● SUPPLIED MATERIAL:
┌────────

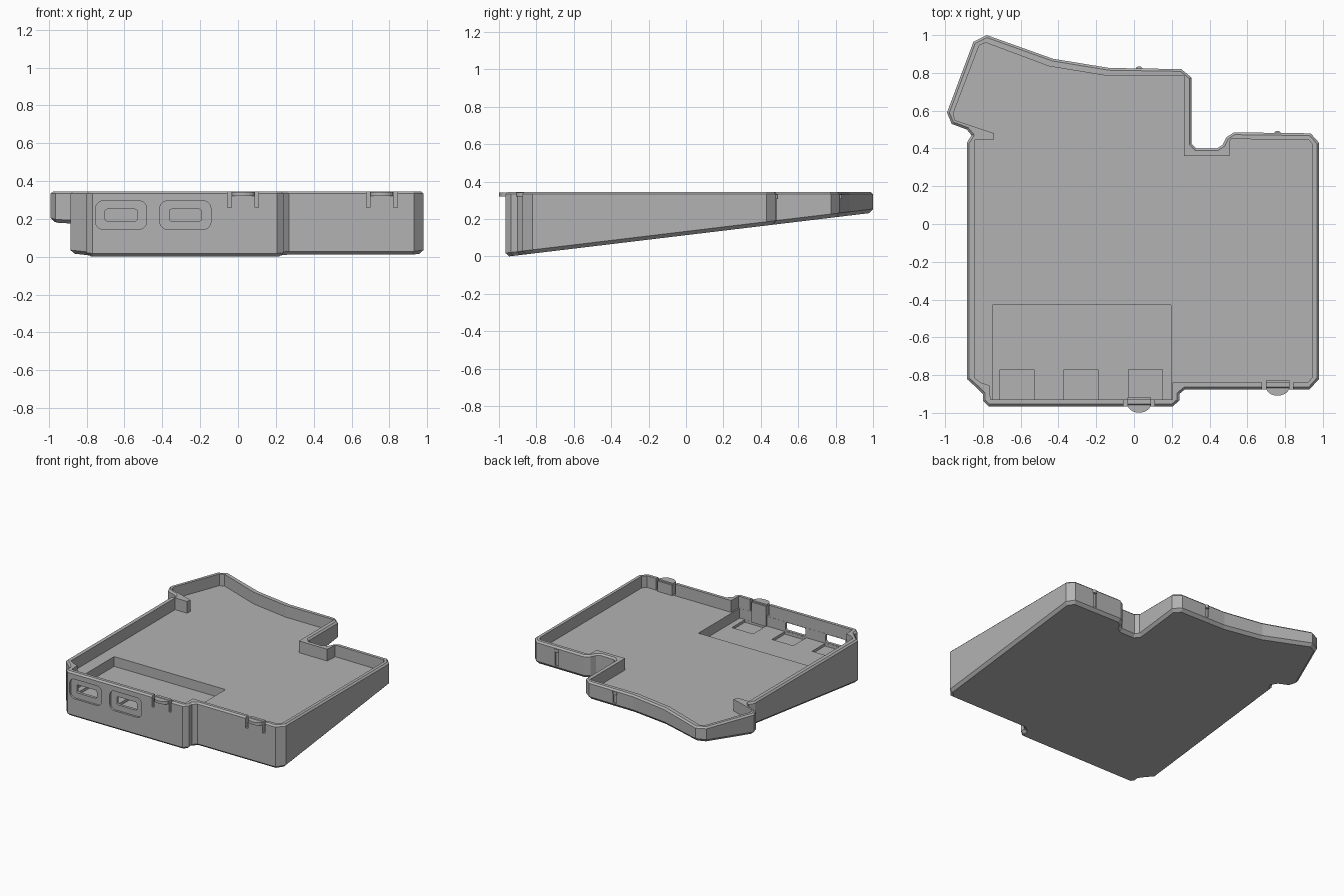
import bpy
import bmesh
import math

cube = bpy.data.objects.get("Cube")
if cube:
    bpy.data.objects.remove(cube)

TOP = 0.345
FLOOR = 0.255

grey = bpy.data.materials.new("plain_grey")
grey.use_nodes = True
grey.diffuse_color = (0.45, 0.45, 0.45, 1)
grey.node_tree.nodes["Principled BSDF"].inputs["Base Color"].default_value = (0.45, 0.45, 0.45, 1)


def underside(y):
    """Height of the sloping base at depth y."""
    return 0.12 * (y + 0.945)


def prism(name, points, low, high, axis="z", slope=False, chamfers=None):
    """Extrude a flat outline along z or y, optionally onto the sloping base."""
    def place(a, b, t):
        return (a, b, t) if axis == "z" else (a, t, b)
    bm = bmesh.new()
    base = [bm.verts.new(place(a, b, underside(b) if slope else low)) for a, b in points]
    cap = [bm.verts.new(place(a, b, high)) for a, b in points]
    faces = [bm.faces.new(base), bm.faces.new(cap)]
    for i in range(len(points)):
        j = (i + 1) % len(points)
        bm.faces.new((base[i], base[j], cap[j], cap[i]))
    bmesh.ops.recalc_face_normals(bm, faces=bm.faces)
    if chamfers:
        rims = [list(f.edges) for f in faces]
        for edges, width in zip(rims, chamfers):
            bmesh.ops.bevel(bm, geom=edges, offset=width, segments=1,
                            affect="EDGES", clamp_overlap=False)
    mesh = bpy.data.meshes.new(name)
    bm.to_mesh(mesh)
    bm.free()
    mesh.materials.append(grey)
    obj = bpy.data.objects.new(name, mesh)
    bpy.context.collection.objects.link(obj)
    return obj


def rect(x0, x1, y0, y1):
    return [(x0, y0), (x1, y0), (x1, y1), (x0, y1)]


def rounded(cx, cy, w, h, r, steps=5):
    pts = []
    for q, (sx, sy) in enumerate([(1, 1), (-1, 1), (-1, -1), (1, -1)]):
        for k in range(steps + 1):
            a = math.pi / 2 * (q + k / steps)
            pts.append((cx + sx * (w / 2 - r) + r * math.cos(a),
                        cy + sy * (h / 2 - r) + r * math.sin(a)))
    return pts


# Outer wedge-shaped shell
outline = [(-0.78, 1.0), (-0.43, 0.875), (-0.13, 0.826), (0.25, 0.82), (0.305, 0.775),
           (0.305, 0.425), (0.33, 0.4), (0.44, 0.4), (0.47, 0.42), (0.49, 0.46), (0.53, 0.485),
           (0.935, 0.48), (0.98, 0.43), (0.98, -0.82), (0.93, -0.875), (0.27, -0.875),
           (0.24, -0.9), (0.24, -0.935), (0.205, -0.965), (-0.77, -0.965), (-0.8, -0.935),
           (-0.8, -0.9), (-0.83, -0.87), (-0.885, -0.82), (-0.885, 0.43), (-0.86, 0.47),
           (-0.885, 0.5), (-0.965, 0.53), (-0.99, 0.59), (-0.85, 0.965)]
case = prism("case_shell", outline, 0, TOP, slope=True, chamfers=(0.02, 0.012))

# Main cavity, with a solid lump left at the side notch
inside = [(-0.785, 0.96), (-0.45, 0.835), (-0.145, 0.785), (0.265, 0.785), (0.265, 0.36),
          (0.505, 0.36), (0.51, 0.45), (0.925, 0.445), (0.945, 0.42), (0.945, -0.81),
          (0.92, -0.84), (0.205, -0.84), (0.205, -0.93), (-0.76, -0.93), (-0.765, -0.855),
          (-0.81, -0.84), (-0.845, -0.815), (-0.845, 0.445), (-0.745, 0.445),
          (-0.74, 0.48), (-0.95, 0.55), (-0.955, 0.59), (-0.82, 0.945)]
cutters = [prism("cavity_cutter", inside, FLOOR, 0.5)]

# Circuit pocket and its three small floor recesses
cutters.append(prism("pocket_cutter", rect(-0.75, 0.195, -0.929, -0.43), 0.18, 0.4))
for x in (-0.62, -0.28, 0.06):
    cutters.append(prism("recess_cutter", rect(x - 0.09, x + 0.09, -0.928, -0.77), 0.16, 0.39))

# Two connector ports with countersunk surrounds
for x in (-0.618, -0.278):
    cutters.append(prism("surround_cutter", rounded(x, 0.22, 0.27, 0.15, 0.04), -1.1, -0.95, "y"))
    cutters.append(prism("slot_cutter", rounded(x, 0.22, 0.17, 0.062, 0.012), -1.2, -0.9, "y"))

# Slits either side of the two front clips, shallow grooves at the back
clips = [(0.027, -0.965, 0.824), (0.76, -0.875, 0.482)]
for x, front, back in clips:
    for side in (-1, 1):
        sx = x + side * 0.072
        cutters.append(prism("slit_cutter", rect(sx - 0.01, sx + 0.01, front - 0.05, front + 0.06),
                             0.26, 0.5))
    cutters.append(prism("groove_cutter", rect(x - 0.014, x + 0.014, back - 0.01, back + 0.05),
                         underside(back) + 0.03, 0.31))

for cutter in cutters:
    cutter.hide_render = True
    mod = case.modifiers.new(cutter.name, "BOOLEAN")
    mod.operation = "DIFFERENCE"
    mod.solver = "EXACT"
    mod.object = cutter
bpy.context.view_layer.update()
carved = bpy.data.meshes.new_from_object(case.evaluated_get(bpy.context.evaluated_depsgraph_get()))
case.modifiers.clear()
case.data = carved
for cutter in cutters:
    bpy.data.objects.remove(cutter)

# Front clip lips, their inner stiffeners and the back nubs
for n, (x, front, back) in enumerate(clips, 1):
    arc = [(x + 0.062 * math.cos(a), front + 0.012 + 0.046 * math.sin(a))
           for a in [math.pi * (1 + k / 12) for k in range(13)]]
    prism(f"clip_lip_{n}", arc, 0.32, 0.341)
    low = 0.18 if n == 1 else FLOOR
    prism(f"clip_stiffener_{n}", rect(x - 0.062, x + 0.062, front + 0.02, front + 0.046), low, 0.335)
    nub = [(x + 0.018 * math.cos(a), back - 0.004 + 0.015 * math.sin(a))
           for a in [math.pi * k / 8 for k in range(9)]]
    prism(f"back_nub_{n}", nub, 0.308, 0.332)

└────────

● EXERCISE OBJECTIVE: Out of the records, collect only those lines that contain the string "inside".

● EXPECTED ANSWER:
inside = [(-0.785, 0.96), (-0.45, 0.835), (-0.145, 0.785), (0.265, 0.785), (0.265, 0.36),
cutters = [prism("cavity_cutter", inside, FLOOR, 0.5)]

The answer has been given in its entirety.